1 7
2 14
3 21
4 28
5 35
6 42
7 49
8 56
9 63
10 70
11 77
12 84
13 91
14 98
Digits 7, 4, 1 and 8 are represented twice as unit digits.
Tens digits 2 (possible 21, 28), 4 (possible 42,49), 7 (possible 70, 77) and 9 (possible 91, 98) don't let you know what the number is.
Alice (knows the units digit): You (Bob) don't know the number.
Bob (knows the tens digit): I know the number.
What units digit did Alice see so she know Bob had 2, 4, 7 or 9?
If she saw a 1 she would know it was either the ambiguous 2 or the ambiguous 9, but the exact same would be the case if she saw an 8. So whether Bob saw a 2 or a 9, Bob would still not know if Alice saw a 1 or an 8.
If Alice saw a 2 she'd know the ambiguity between 42 and 49. But the same would be true if she saw a 9. So a 4, if given to Bob, would still be ambiguous.
OK, what about Alice's seeing 3, 4, 5, 6 or 7?
If Alice knew 3, 4, 5 or 6 she'd know Bob saw no ambiguity and wouldn't have said what she said.

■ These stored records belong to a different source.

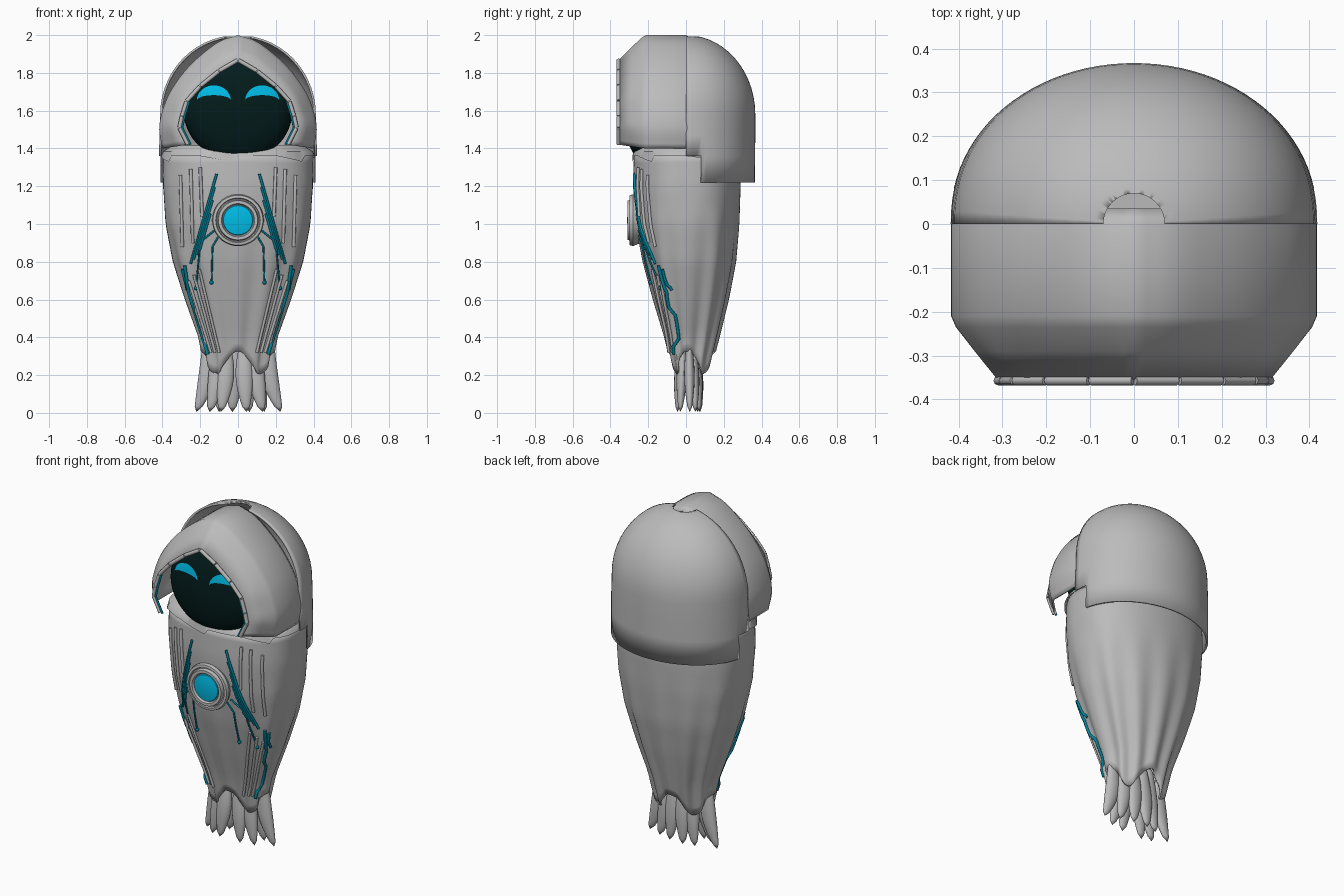
import bpy
import bmesh
from math import sin, cos, pi, radians, copysign
from mathutils import Vector

cube = bpy.data.objects.get("Cube")
if cube:
    bpy.data.objects.remove(cube)


def material(name, rgb):
    m = bpy.data.materials.new(name)
    m.use_nodes = True
    m.diffuse_color = (*rgb, 1)
    m.node_tree.nodes["Principled BSDF"].inputs["Base Color"].default_value = (*rgb, 1)
    return m


GREY = material("grey cloth", (0.5, 0.5, 0.5))
DARK = material("dark face", (0.001, 0.011, 0.011))
CYAN = material("bright cyan", (0.0, 0.52, 0.82))
TEAL = material("teal line", (0.0, 0.23, 0.33))


def add(name, bm, mat, angle=35):
    me = bpy.data.meshes.new(name)
    bm.to_mesh(me)
    bm.free()
    ob = bpy.data.objects.new(name, me)
    bpy.context.collection.objects.link(ob)
    me.materials.append(mat)
    bpy.ops.object.select_all(action='DESELECT')
    ob.select_set(True)
    bpy.context.view_layer.objects.active = ob
    bpy.ops.object.shade_smooth_by_angle(angle=radians(angle))
    return ob


def loft(name, rows, mat, closed=False, thick=0, angle=35, skip=None):
    """Skin a list of equal-length point rows, leaving out quads where skip(centre)."""
    bm = bmesh.new()
    vs = [[bm.verts.new(p) for p in row] for row in rows]
    n = len(rows[0])
    for lo, hi in zip(vs, vs[1:]):
        for c in range(n if closed else n - 1):
            d = (c + 1) % n
            quad = (lo[c], lo[d], hi[d], hi[c])
            if not (skip and skip(sum((v.co for v in quad), Vector()) / 4)):
                bm.faces.new(quad)
    bmesh.ops.delete(bm, geom=[v for v in bm.verts if not v.link_faces], context='VERTS')
    bmesh.ops.remove_doubles(bm, verts=bm.verts, dist=1e-4)
    ob = add(name, bm, mat, angle)
    if thick:
        mod = ob.modifiers.new("thickness", 'SOLIDIFY')
        mod.thickness, mod.offset = thick, -1
    return ob


def tube(name, pts, radius, mat):
    cu = bpy.data.curves.new(name, 'CURVE')
    cu.dimensions, cu.bevel_depth, cu.bevel_resolution = '3D', radius, 2
    cu.use_fill_caps = True
    sp = cu.splines.new('POLY')
    sp.points.add(len(pts) - 1)
    for i, p in enumerate(pts):
        sp.points[i].co = (*p, 1)
    sp.use_smooth = True
    ob = bpy.data.objects.new(name, cu)
    bpy.context.collection.objects.link(ob)
    cu.materials.append(mat)


def table(z, rows, k):
    """Interpolate column k of a table sorted by rising z."""
    if z <= rows[0][0]:
        return rows[0][k]
    for p, q in zip(rows, rows[1:]):
        if z <= q[0]:
            return p[k] + (q[k] - p[k]) * (z - p[0]) / (q[0] - p[0])
    return rows[-1][k]


def smooth_path(pts, steps=5):
    """Catmull-Rom through the points."""
    v = [Vector(p) for p in pts]
    v = [2 * v[0] - v[1]] + v + [2 * v[-1] - v[-2]]
    out = []
    for a, b, c, d in zip(v, v[1:], v[2:], v[3:]):
        for i in range(steps):
            t = i / steps
            out.append(0.5 * (2 * b + (c - a) * t + (2 * a - 5 * b + 4 * c - d) * t * t
                              + (3 * b - a - 3 * c + d) * t ** 3))
    return out + [v[-2]]


# Robe: height, half width, front depth, back depth
ROBE = [(0.2, 0.165, 0.065, 0.12), (0.4, 0.2, 0.11, 0.17), (0.6, 0.272, 0.17, 0.22),
        (0.8, 0.338, 0.225, 0.26), (1.0, 0.38, 0.265, 0.28), (1.2, 0.397, 0.28, 0.29),
        (1.4, 0.395, 0.275, 0.28)]


def robe_point(phi, z, grow=0):
    """Point on the robe, phi measured from the front."""
    fold = 0.05 * max(0, min(1, (1.15 - z) / 0.8))
    r = 1 + fold * cos(12 * phi) + grow
    c = cos(phi)
    y = -copysign(abs(c) ** 0.76, c) * table(z, ROBE, 2 if c > 0 else 3)
    return Vector((table(z, ROBE, 1) * sin(phi) * r, y * r, z))


def on_robe(x, z, lift=0.005):
    lo, hi = 0, pi / 2
    for _ in range(20):
        mid = (lo + hi) / 2
        if robe_point(mid, z).x < abs(x):
            lo = mid
        else:
            hi = mid
    return Vector((x, robe_point(lo, z).y - lift, z))


SEG = 96
robe_rows = []
for r in range(25):
    row = []
    for i in range(SEG):
        phi = 2 * pi * i / SEG
        hem = 0.265 + 0.06 * cos(4 * phi)
        row.append(robe_point(phi, hem + (1.37 - hem) * r / 24))
    robe_rows.append(row)
loft("robe", robe_rows, GREY, closed=True, thick=0.01)

# Jagged collar closing the top of the robe
collar = []
for z, grow in ((1.36, 0.03), (1.385, 0.0), (1.415, -0.12), (1.405, -0.3), (1.40, -1)):
    row = []
    for i in range(SEG):
        jag = 0.035 * max(0, (i % 16) / 8 - 1) if z == 1.36 else 0
        p = robe_point(2 * pi * i / SEG, 1.36, grow)
        row.append((p.x, p.y, z - jag))
    collar.append(row)
loft("collar", collar, GREY, closed=True)

# Rear hood shell, with its lower front corners cut away
shell = [(1.22, 0.419, 0.364), (1.36, 0.418, 0.366), (1.47, 0.416, 0.367)]
for k in range(15):
    u = pi / 2 * k / 14
    shell.append((1.58 + 0.42 * sin(u), 0.412 * cos(u), 0.367 * cos(u)))
rows = [[(a * cos(pi * i / 48), b * sin(pi * i / 48) ** 0.92, z) for i in range(49)]
        for z, a, b in shell]
back = loft("hood_back", rows, GREY, thick=0.012,
            skip=lambda c: c.z < 1.36 and c.y < 0.09)

# Half-round notch in the crown
bm = bmesh.new()
bmesh.ops.create_cone(bm, cap_ends=True, segments=32, radius1=0.07, radius2=0.07, depth=0.3)
bmesh.ops.translate(bm, verts=bm.verts, vec=(0, 0, 2))
cutter = add("crown_cutter", bm, GREY)
cutter.hide_render = True
cutter.hide_set(True)
cutter.display_type = 'WIRE'
cut = back.modifiers.new("notch", 'BOOLEAN')
cut.operation, cut.object, cut.solver = 'DIFFERENCE', cutter, 'EXACT'

# Front cowl: tucked into the shell, straight tunnel, then a pointed opening
OUTER = [(0.40, 1.40), (0.417, 1.5), (0.4, 1.6), (0.353, 1.71), (0.255, 1.84),
         (0.11, 1.96), (0, 2.0)]
INNER = [(0.265, 1.42), (0.31, 1.51), (0.297, 1.57), (0.272, 1.65), (0.2, 1.73),
         (0.1, 1.81), (0, 1.868)]


def arch(half):
    h = [(p[0], p[1]) for p in smooth_path([(x, z, 0) for x, z in half], 4)]
    return h + [(-x, z) for x, z in reversed(h[:-1])]


outer, inner = arch(OUTER), arch(INNER)
cowl = [[(x * 0.96, 0.035, 1.4 + (z - 1.4) * 0.97) for x, z in outer]]
for y, f in ((0.0, 0), (-0.11, 0), (-0.21, 0), (-0.235, 0.1), (-0.29, 0.5), (-0.355, 1)):
    cowl.append([(p[0] + (q[0] - p[0]) * f, y, p[1] + (q[1] - p[1]) * f)
                 for p, q in zip(outer, inner)])
loft("hood_front", cowl, GREY, thick=0.012, angle=70)

# Segmented rim and glowing inner trim
full = INNER + [(-x, z) for x, z in reversed(INNER[:-1])]
for p, q in zip(full, full[1:]):
    a, b = Vector((p[0], -0.357, p[1])), Vector((q[0], -0.357, q[1]))
    tube("rim_segment", [a.lerp(b, 0.02), a.lerp(b, 0.98)], 0.011, GREY)
for s in (1, -1):
    tube("rim_trim", [(s * (x - 0.014), -0.357, z) for x, z in INNER[:4]], 0.006, TEAL)

# Dark face: a sphere flattened towards the opening
FC, FR = Vector((0, -0.15, 1.6)), Vector((0.288, 0.175, 0.268))
bm = bmesh.new()
bmesh.ops.create_uvsphere(bm, u_segments=64, v_segments=48, radius=1)
for v in bm.verts:
    y = copysign(abs(v.co.y) ** 0.5, v.co.y)
    v.co = FC + Vector((v.co.x * FR.x, y * FR.y, v.co.z * FR.z))
add("face", bm, DARK, 60)


def on_face(x, z):
    d = 1 - (x / FR.x) ** 2 - ((z - FC.z) / FR.z) ** 2
    return (x, FC.y - FR.y * max(d, 0) ** 0.25 - 0.006, z)


# Crescent eyes
for s, side in ((1, "left"), (-1, "right")):
    rows = []
    for k in range(5):
        high = 0.028 + 0.052 * k / 4
        rows.append([on_face(s * 0.128 - 0.09 * cos(pi * i / 24),
                             1.654 + high * sin(pi * i / 24)) for i in range(25)])
    loft(side + "_eye", rows, CYAN)


# Chest disc: stepped rings around a glowing lens
def turned(name, profile, mat):
    loft(name, [[(r * cos(2 * pi * i / 48), y, 1.02 + r * sin(2 * pi * i / 48))
                 for i in range(48)] for r, y in profile], mat, closed=True)


turned("chest_disc", [(0.125, -0.25), (0.137, -0.28), (0.132, -0.298), (0.118, -0.3),
                      (0.114, -0.29), (0.109, -0.29), (0.104, -0.31), (0.088, -0.31),
                      (0.082, -0.298), (0, -0.298)], GREY)
turned("chest_lens", [(0.081, -0.295), (0.077, -0.304), (0.05, -0.309), (0, -0.312)], CYAN)


# Cords and straps laid over the robe
def cord(name, path, radius, mat):
    pts = [on_robe(*path[0])]
    for (x0, z0), (x1, z1) in zip(path, path[1:]):
        pts += [on_robe(x0 + (x1 - x0) * k / 8, z0 + (z1 - z0) * k / 8) for k in range(1, 9)]
    tube(name, pts, radius, mat)


for s in (1, -1):
    for k in range(4):
        top, low = 1.265 - 0.07 * k, 0.79 + 0.025 * k
        cord("shoulder_line", [(s * (0.113 + 0.29 * (1.265 - z) - 0.009 * k), z)
                               for z in (top, low)], 0.007, TEAL)
    for path in ([(.1, .94), (.135, .88), (.14, .69)], [(.125, .965), (.2, .905), (.222, .66)]):
        path = [(s * x, z) for x, z in path]
        cord("chest_wire", path, 0.005, TEAL)
        bm = bmesh.new()
        bmesh.ops.create_uvsphere(bm, u_segments=12, v_segments=8, radius=0.011)
        bmesh.ops.translate(bm, verts=bm.verts, vec=on_robe(*path[-1]))
        add("wire_bead", bm, TEAL)
    cord("hip_line", [(s * .282, .78), (s * .262, .64), (s * .16, .31)], 0.009, TEAL)
    cord("hip_branch", [(s * .295, .76), (s * .268, .65)], 0.008, TEAL)
    for x, top, low in ((.2, 1.3, 1.04), (.25, 1.29, .9), (.305, 1.26, .88)):
        cord("upper_strap", [(s * x, top), (s * (x - .01), low)], 0.009, GREY)
    for k in range(3):
        cord("lower_strap", [(s * (.205 + .028 * k), .76 - .03 * k),
                             (s * (.1 + .022 * k), .32)], 0.008, GREY)

# Flattened legs that pinch, swell and curl outward below the hem: tip x, tip y
TIPS = [(-.22, .02), (-.15, -.03), (-.09, -.045), (-.1, .06), (-.03, .075), (.045, -.045),
        (.06, .07), (.13, -.03), (.14, .05), (.225, .02)]
for x, y in TIPS:
    rings = []
    for k in range(15):
        t = k / 14
        out = 0.78 - 0.1 * sin(pi * t) + 0.22 * t ** 2
        r = 0.0 if k in (0, 14) else 0.017 + 0.031 * sin(pi * t ** 1.1) - 0.004 * t
        cx, cy = x * out, 0.01 + (y - 0.01) * (0.6 + 0.4 * t)
        rings.append([(cx + r * cos(pi * i / 8), cy + 0.6 * r * sin(pi * i / 8),
                       0.41 - 0.405 * t) for i in range(16)])
    loft("leg", rings[::-1], GREY, closed=True, angle=60)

7 is an odd case; let's talk about it later.
If Alice knew 0 or 7 she'd say Bob doesn't know, so if Bob saw 7 he wouldn't know if it was 70 or 77.
What does that leave?
Perhaps Alice saw a 7 and made the judgement that Bob saw a 7 also, but also perhaps, Bob was told either that there was no tens digit or that the tens digit was zero. Maybe despite being very logical, Alice overlooked this possibility when she made her statement.
If so, the number is 7.

Posted by Charlie
on 20160510 14:00:22